To satisfy a sudden craving for rock ‘n’ roll, I pulled out The White Stripes’ Elephant (a new entrant to TAS Super LP List in Issue 273), an album for which none of the equipment used in the recording process was manufactured more recently than 1963. Naturally, it’s an all-analog affair; no computers or other digital devices were used at any point in its mixing or mastering. In the past, I’ve heard certain cuts on this album sound a bit too rambunctious and ill controlled on other “lesser” (but not necessarily less expensive) ’tables. Some oomph and inner detail have also been lacking. Not here.
“Ball and Biscuit” retained all of its raw ragged edge and swagger, from Jack White’s searing vintage guitar solos to Meg White’s straight-no-chaser drum fills, which came alive in quite lifelike 3-D glory. On Meg’s rendition of “In the Cold, Cold Night” rich details, such as the ambient reverb of the Toe Rag Studios, were clearly portrayed. The organ’s rumbling deep-dive into the low end was rendered with respectable detail—of course the rest of the system (see below) played a key role here as well. This highly engaging presentation drew me in—and allowed this track’s rather sinister atmosphere to cast its spell. Another standout cut was the awkwardly titled “I Want to Be the Boy to Warm Your Mother’s Heart.” Jack’s plaintive voice pined away while Meg’s cymbal taps were ever so present and strikingly realistic sounding.
You might be wondering what more you get if you spring for one of Acoustic Signature’s models further up the line, or perhaps for some other worthy ’table in the next price tier. Well, you’d probably get improvements in soundstaging and greater inner detail, which might or might not be worth the extra coin. But what you do get here—that you don’t necessarily get elsewhere at this price point—is impressive three-dimensionality, a sense of bloom, noteworthy neutrality and resolution, and low noise. That’s in addition to the Challenger’s first-rate build-quality (as noted, all parts are machined in-house and assembled by hand). In short, this is an exceedingly great turntable for the money—and arguably one that not only competes with, but in many ways exceeds its pricier competition.

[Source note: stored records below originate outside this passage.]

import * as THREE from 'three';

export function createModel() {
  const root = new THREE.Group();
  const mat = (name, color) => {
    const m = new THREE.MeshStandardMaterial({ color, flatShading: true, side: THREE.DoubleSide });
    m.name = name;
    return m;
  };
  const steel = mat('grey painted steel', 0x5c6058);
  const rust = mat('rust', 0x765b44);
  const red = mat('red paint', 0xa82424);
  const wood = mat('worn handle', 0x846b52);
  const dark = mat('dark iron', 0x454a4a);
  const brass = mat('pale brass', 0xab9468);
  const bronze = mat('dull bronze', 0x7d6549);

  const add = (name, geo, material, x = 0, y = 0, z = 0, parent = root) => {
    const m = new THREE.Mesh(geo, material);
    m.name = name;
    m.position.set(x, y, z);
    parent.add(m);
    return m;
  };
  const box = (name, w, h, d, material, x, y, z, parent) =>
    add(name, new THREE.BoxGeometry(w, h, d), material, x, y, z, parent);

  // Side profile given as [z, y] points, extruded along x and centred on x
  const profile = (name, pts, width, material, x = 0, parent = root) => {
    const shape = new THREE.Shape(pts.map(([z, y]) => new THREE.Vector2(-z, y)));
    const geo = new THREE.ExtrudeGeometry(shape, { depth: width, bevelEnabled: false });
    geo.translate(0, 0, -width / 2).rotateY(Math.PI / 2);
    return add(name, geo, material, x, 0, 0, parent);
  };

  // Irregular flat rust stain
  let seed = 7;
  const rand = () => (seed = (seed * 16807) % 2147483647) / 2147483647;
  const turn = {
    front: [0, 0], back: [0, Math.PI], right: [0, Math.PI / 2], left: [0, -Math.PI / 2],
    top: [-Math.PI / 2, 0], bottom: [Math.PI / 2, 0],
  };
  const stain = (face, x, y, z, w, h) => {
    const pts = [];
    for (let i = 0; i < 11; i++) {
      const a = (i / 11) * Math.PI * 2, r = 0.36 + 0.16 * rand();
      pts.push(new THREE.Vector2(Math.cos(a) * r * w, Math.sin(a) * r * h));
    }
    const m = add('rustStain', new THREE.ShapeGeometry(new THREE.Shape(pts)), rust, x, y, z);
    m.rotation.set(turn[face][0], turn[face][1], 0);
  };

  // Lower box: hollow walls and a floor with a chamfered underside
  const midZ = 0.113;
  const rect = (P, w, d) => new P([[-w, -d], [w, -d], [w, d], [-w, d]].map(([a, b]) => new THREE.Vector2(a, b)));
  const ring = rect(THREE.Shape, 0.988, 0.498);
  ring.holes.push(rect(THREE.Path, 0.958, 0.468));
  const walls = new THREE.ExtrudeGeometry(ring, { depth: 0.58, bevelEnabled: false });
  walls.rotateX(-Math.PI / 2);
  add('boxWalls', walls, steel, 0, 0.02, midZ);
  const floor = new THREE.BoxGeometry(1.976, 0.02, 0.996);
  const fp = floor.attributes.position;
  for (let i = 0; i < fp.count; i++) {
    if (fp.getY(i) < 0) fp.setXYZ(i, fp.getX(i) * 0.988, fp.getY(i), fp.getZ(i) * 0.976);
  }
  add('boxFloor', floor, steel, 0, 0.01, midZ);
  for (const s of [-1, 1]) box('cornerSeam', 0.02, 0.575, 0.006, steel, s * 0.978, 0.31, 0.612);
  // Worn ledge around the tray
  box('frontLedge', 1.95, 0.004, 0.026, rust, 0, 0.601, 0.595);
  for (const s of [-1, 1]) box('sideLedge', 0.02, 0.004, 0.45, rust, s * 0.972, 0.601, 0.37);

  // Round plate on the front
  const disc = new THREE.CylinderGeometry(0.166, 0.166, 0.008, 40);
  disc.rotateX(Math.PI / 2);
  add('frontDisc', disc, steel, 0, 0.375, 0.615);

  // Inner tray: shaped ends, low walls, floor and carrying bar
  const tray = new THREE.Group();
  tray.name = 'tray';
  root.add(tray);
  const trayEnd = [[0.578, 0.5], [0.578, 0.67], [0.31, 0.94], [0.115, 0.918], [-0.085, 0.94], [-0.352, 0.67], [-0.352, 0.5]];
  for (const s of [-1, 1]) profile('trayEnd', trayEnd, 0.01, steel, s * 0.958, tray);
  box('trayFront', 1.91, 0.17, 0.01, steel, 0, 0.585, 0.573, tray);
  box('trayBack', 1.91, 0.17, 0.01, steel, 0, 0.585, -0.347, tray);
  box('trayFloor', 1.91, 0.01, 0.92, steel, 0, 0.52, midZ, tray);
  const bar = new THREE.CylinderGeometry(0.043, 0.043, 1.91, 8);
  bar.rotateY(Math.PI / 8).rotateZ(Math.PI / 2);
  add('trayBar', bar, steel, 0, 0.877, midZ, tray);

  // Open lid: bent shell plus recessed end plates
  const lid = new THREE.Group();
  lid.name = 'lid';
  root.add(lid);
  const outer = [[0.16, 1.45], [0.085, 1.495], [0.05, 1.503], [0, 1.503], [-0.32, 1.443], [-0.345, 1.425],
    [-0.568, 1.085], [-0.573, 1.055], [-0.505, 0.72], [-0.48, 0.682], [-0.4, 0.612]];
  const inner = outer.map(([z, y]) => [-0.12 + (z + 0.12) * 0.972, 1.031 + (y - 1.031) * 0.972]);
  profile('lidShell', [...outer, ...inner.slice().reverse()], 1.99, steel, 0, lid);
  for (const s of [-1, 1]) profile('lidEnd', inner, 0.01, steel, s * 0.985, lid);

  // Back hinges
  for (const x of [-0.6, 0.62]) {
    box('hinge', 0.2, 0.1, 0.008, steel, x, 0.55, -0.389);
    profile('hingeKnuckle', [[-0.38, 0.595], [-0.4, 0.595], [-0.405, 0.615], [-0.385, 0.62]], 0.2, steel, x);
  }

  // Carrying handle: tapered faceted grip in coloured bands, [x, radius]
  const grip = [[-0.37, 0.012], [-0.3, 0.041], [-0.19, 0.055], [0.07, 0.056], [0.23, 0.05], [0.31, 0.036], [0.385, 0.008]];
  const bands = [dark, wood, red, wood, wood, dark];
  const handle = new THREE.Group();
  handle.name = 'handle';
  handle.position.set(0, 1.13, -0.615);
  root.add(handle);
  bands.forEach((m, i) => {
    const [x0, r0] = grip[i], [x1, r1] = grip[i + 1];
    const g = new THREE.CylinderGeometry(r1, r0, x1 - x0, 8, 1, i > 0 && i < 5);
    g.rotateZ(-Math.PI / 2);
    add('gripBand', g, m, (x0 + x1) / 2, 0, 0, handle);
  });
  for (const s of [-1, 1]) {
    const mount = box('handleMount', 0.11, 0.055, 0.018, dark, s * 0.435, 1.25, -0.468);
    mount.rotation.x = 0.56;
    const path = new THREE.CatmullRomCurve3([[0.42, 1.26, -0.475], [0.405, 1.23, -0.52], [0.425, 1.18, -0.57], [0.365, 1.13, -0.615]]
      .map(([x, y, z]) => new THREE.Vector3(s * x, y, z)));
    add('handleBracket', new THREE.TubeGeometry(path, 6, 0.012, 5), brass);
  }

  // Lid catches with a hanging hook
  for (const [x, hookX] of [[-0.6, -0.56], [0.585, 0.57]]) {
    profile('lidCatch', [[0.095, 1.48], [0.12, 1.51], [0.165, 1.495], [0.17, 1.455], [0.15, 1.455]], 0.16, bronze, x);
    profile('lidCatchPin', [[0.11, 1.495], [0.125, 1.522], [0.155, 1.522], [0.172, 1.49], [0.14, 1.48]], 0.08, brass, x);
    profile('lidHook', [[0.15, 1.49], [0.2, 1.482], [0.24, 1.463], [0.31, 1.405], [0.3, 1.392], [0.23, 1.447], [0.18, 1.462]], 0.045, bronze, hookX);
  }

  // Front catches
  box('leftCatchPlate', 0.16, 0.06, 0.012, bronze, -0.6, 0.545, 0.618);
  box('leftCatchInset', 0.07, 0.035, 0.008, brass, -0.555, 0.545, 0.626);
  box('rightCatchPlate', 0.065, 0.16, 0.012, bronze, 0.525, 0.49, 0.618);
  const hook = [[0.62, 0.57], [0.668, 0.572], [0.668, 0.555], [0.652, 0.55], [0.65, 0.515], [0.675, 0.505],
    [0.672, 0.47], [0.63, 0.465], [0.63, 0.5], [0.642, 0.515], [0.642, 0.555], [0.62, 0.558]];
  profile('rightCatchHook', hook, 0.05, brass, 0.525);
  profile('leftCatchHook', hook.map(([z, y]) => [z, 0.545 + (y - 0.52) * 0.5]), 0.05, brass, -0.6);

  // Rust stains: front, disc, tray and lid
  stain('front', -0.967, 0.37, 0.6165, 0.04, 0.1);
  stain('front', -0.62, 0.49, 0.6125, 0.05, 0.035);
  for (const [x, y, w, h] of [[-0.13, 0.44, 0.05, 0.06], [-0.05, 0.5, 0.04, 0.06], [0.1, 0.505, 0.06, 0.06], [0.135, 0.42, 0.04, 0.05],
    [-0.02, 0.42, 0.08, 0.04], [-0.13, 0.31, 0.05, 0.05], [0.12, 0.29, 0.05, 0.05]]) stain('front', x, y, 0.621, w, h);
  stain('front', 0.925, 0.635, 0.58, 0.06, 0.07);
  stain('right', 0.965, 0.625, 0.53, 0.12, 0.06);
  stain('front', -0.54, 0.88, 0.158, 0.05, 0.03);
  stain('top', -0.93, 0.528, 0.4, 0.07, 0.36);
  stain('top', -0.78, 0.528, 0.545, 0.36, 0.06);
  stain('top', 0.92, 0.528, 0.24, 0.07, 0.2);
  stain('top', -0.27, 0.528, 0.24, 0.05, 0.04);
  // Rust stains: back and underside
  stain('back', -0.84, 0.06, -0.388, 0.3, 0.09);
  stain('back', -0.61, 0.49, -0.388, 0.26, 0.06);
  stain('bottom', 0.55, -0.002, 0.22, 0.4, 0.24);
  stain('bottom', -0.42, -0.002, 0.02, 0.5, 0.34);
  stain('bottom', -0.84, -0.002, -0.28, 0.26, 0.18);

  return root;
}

I would recommend the Challenger Mk3 to any analog lover whose budget accommodates its roughly $5k price (depending on tonearm and cartridge choices)—and particularly for audiophiles ready to take that next step from more basic components into the world of reference-level gear.
In spite of the generously long review period, I’m hoping to find a way to hang on to this turntable, which offers no tricks, no gimmicks, just the musical goods. Call it a Challenger that punches way above its weight.
Editor's note: A few of us from TAS visited the Acoustic Signature factory.
Specs & Pricing
Motor: Synchronous, with separate Beta DIG motor controller
Weight: 23kg; 21kg–25kg, depending on extras
Price: $4490 turntable; TA-2000 tonearm, $2495
FIDELIS HOME AUDIO (U.S. Distributor)
460 Amherst St. (Rte 101A)
Nashua, NH 03063
ASSOCIATED EQUIPMENT (for this review)
Loudspeakers: Monitor Audio Platinum PL-500 II, Crystal Cable Minissimo Arabesque Diamond Edition
Amplifiers: Air Tight ATM-1S stereo amplifier, Pass Labs XA100.8 monoblocks (pair), Sidharta monoblocks (pair)
Phonostage: Audio Consulting Silver Rock Toroidal
Phonostage preamplifier: Soulution 520
Subwoofer: Crystal Cable Deep Bass Subissimo
Tonearms: Acoustic Signature TA-1000, TA-2000
Cartridge: Air Tight PC-7 cartridge
Power conditioner and power cords: Ansuz
Cables and interconnects: Shunyata Research Venom series
Equipment racks and amplifier stands: Critical Mass Systems Maxxum
Acoustic treatment and accessories: Stein Music Harmonizers (4) and (paper record mat)